We were treated to a lecture by Dr. Viola Georgi in which she presented some of her research on “History, Learning, Memory and Migration”. The thesis of her argument was that there is no such thing as one history; rather it is multi-dimensional, where official and private narratives are layered and overlapped in ways that interact and influence each other. To illustrate the complexity of how this effects people with migrant backgrounds, she discussed how conflicting perspectives can be challenging to reconcile (Jews as victims of Holocaust vs. Jews as perpetrators in Palestine). She mentioned a Black German woman who discovered late in life that her grandfather was a prolific Nazi who was infamously depicted in Spielberg’s movie Schindler’s List. This woman, Jennifer Teege, authored a book titled “My Grandfather Would Have Shot Me”, in which she attempts to come to terms with the chilling reality of her ancestry.

This concept stuck with me as we visited the Sachsenhausen concentration camp in Oranienburg (about 20 miles outside of Berlin). As far as the site, the energy was as heavy and ominous as one would imagine. Unfortunately—but perhaps appropriately—we were met with a torrential downpour that soaked us to the bone before we even entered the camp. We diligently rushed through our guided tour, but in all honesty, it was difficult to absorb much more than the rain (I swear my hoodie weighed 50 pounds and was dripping wet by the time we left the first building). It seemed fitting that we were experiencing this place of immeasurable suffering feeling completely and utterly miserable. One thing I can say is that many of us had a hard time wrapping our minds around what could possibly motivate the Nazi soldiers to commit these unspeakable atrocities against such a vulnerable and defenseless (also often innocent) population of political prisoners. As we learned of dehumanizing intake processes, horrifying strategies of torture and execution, painful medical experiments carried out on children, and the practice of gross forced labor, I began to realize that this may be what has inspired the German’s to remain so committed to this culture of memorializing history. For generations removed it does no good to sit around feeling guilty, so they are instead implored to act. Implored to take responsibility for acknowledging the traumas of their collective past in a respectful manner so that history won’t repeat itself.

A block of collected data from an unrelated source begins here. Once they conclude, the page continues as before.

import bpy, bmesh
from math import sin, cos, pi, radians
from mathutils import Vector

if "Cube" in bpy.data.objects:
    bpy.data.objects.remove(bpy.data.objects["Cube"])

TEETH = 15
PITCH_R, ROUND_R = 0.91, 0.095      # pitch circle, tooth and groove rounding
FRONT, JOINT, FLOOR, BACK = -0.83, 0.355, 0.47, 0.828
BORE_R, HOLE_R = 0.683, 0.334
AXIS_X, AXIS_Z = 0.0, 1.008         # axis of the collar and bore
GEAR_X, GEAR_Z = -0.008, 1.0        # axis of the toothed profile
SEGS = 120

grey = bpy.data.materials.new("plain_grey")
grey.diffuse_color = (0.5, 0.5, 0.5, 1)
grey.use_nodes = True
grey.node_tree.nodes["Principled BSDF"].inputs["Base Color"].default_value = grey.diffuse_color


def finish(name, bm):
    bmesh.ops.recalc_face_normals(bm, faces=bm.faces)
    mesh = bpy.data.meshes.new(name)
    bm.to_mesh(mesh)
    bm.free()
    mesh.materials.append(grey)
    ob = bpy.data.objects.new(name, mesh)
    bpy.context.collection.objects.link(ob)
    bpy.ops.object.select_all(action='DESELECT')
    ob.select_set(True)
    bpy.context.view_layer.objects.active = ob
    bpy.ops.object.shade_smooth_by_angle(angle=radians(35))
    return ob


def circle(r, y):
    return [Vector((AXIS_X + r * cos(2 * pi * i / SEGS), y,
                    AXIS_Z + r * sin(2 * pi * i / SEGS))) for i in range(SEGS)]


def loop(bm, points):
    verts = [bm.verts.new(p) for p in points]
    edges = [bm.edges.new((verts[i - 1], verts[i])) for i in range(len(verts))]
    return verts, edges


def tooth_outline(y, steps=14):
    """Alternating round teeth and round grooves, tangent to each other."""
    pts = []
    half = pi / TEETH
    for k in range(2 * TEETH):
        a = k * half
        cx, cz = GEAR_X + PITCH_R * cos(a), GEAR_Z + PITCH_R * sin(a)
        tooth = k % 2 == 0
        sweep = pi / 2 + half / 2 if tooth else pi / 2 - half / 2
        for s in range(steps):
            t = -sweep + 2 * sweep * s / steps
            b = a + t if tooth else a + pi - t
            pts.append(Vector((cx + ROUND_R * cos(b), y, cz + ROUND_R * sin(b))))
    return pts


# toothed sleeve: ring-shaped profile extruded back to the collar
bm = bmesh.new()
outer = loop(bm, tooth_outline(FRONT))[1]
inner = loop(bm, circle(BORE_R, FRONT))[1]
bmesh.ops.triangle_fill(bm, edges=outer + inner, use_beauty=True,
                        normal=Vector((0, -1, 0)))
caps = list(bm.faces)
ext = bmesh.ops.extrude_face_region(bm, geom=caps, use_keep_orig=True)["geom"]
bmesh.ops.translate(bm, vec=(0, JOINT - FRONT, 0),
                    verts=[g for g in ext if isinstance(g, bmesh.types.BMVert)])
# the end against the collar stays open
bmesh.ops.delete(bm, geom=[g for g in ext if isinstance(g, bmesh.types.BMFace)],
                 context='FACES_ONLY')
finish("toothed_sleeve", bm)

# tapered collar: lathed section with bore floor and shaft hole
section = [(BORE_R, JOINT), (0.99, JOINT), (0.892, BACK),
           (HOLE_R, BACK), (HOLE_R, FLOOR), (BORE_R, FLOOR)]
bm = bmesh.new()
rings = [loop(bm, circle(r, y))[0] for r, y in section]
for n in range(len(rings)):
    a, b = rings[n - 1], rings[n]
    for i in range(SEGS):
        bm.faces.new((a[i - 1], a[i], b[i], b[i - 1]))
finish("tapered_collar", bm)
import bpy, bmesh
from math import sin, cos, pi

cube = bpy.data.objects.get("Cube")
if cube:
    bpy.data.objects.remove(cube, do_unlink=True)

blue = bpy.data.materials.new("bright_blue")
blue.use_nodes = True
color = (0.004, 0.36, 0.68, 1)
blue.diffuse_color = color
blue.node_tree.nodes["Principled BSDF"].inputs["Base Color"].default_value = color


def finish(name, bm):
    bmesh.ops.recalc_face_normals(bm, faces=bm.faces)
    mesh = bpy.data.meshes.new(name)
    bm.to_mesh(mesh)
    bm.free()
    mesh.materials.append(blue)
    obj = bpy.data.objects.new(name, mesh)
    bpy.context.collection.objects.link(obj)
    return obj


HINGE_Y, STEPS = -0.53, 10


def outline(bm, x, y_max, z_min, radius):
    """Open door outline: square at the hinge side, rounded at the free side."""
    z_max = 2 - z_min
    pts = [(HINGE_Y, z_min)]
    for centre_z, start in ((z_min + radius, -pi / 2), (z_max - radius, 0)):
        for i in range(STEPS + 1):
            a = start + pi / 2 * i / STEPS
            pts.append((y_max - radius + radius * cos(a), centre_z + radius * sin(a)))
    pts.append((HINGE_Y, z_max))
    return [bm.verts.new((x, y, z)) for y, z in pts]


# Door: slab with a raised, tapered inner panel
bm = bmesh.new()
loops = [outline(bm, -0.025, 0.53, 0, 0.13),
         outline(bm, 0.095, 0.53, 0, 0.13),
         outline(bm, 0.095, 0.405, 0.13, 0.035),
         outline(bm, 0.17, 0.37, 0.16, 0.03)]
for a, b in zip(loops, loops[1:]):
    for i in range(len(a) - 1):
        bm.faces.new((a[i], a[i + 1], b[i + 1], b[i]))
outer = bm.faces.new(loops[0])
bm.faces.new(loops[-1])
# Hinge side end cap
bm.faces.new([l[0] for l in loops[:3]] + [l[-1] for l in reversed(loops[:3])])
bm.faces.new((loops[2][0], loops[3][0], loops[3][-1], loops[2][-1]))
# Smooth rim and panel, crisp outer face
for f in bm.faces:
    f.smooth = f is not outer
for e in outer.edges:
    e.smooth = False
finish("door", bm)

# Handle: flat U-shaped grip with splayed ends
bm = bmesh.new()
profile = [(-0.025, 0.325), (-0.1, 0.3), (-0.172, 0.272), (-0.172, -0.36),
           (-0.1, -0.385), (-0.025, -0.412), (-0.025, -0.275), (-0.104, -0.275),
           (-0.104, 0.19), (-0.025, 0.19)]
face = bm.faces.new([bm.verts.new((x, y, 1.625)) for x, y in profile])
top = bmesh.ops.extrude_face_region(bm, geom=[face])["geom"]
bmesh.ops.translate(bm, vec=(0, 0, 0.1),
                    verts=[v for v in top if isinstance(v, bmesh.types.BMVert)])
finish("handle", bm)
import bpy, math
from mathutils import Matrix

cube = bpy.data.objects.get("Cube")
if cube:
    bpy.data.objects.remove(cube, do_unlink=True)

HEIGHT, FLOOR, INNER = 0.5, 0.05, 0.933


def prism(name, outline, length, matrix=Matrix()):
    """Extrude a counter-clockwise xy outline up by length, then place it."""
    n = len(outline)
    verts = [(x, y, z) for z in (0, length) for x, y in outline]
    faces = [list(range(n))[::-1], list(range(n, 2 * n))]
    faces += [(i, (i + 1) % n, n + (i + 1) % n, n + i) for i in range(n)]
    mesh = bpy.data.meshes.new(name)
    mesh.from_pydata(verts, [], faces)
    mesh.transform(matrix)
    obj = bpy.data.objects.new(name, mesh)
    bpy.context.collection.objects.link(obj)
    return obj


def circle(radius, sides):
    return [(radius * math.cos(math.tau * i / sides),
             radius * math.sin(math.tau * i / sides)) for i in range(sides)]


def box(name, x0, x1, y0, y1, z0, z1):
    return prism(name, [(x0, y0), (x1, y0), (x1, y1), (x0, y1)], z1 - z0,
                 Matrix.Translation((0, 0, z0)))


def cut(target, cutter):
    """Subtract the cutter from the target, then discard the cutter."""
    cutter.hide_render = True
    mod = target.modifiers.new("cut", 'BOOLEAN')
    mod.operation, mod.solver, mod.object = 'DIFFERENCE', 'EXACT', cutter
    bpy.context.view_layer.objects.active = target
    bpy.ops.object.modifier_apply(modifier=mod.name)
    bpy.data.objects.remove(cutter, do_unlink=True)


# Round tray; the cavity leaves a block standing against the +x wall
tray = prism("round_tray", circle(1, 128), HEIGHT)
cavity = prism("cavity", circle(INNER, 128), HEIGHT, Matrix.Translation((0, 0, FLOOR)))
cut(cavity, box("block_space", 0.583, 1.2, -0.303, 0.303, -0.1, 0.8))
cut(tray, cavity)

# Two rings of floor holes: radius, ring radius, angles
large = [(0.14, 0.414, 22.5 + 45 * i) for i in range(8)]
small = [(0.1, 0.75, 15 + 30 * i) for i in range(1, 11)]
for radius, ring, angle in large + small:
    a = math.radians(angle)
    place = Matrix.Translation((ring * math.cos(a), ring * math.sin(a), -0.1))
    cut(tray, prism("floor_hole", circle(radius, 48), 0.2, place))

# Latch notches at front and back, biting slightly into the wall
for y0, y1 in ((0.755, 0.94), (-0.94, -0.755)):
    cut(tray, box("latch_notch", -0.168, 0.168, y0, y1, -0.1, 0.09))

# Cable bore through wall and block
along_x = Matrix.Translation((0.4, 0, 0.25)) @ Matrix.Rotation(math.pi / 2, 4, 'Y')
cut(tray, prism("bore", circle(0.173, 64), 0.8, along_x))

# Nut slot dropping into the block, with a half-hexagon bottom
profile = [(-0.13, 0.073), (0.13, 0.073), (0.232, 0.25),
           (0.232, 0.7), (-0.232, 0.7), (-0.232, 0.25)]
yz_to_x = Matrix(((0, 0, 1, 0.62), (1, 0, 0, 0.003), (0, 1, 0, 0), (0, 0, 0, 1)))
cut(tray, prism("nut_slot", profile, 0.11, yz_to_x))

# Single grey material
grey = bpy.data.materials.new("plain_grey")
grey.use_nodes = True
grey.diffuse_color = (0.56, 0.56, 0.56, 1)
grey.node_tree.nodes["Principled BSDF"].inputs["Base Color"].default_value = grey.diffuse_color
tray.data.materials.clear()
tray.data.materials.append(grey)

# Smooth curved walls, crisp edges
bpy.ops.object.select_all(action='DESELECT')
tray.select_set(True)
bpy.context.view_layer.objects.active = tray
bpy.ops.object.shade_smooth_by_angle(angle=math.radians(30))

Feeling like a bunch of wet dogs, we couldn’t wait to get back to Berlin and our nice warm beds. I felt like I had jumped into a lake fully clothed by the time we got onto the bus. 20-minutes later, I actually did have to jump into knee-deep water because we were kicked off the bus due to a flash-flood that made the nightly news. As water started seeping into the public bus, 50-odd passengers were forced to evacuate into 3-feet of standing water on the streets of Oranienburg—a town our group had absolutely no familiarity with. After sloshing down a block, we took refuge in a vocational school on high ground. Luckily the janitor took pity on us and allocated a classroom in the empty building where we were welcome to wait out the storm. A few hours later, we finally made it back to the train station; a few days later, my shoes still aren’t dry.

*All photos from my personal collection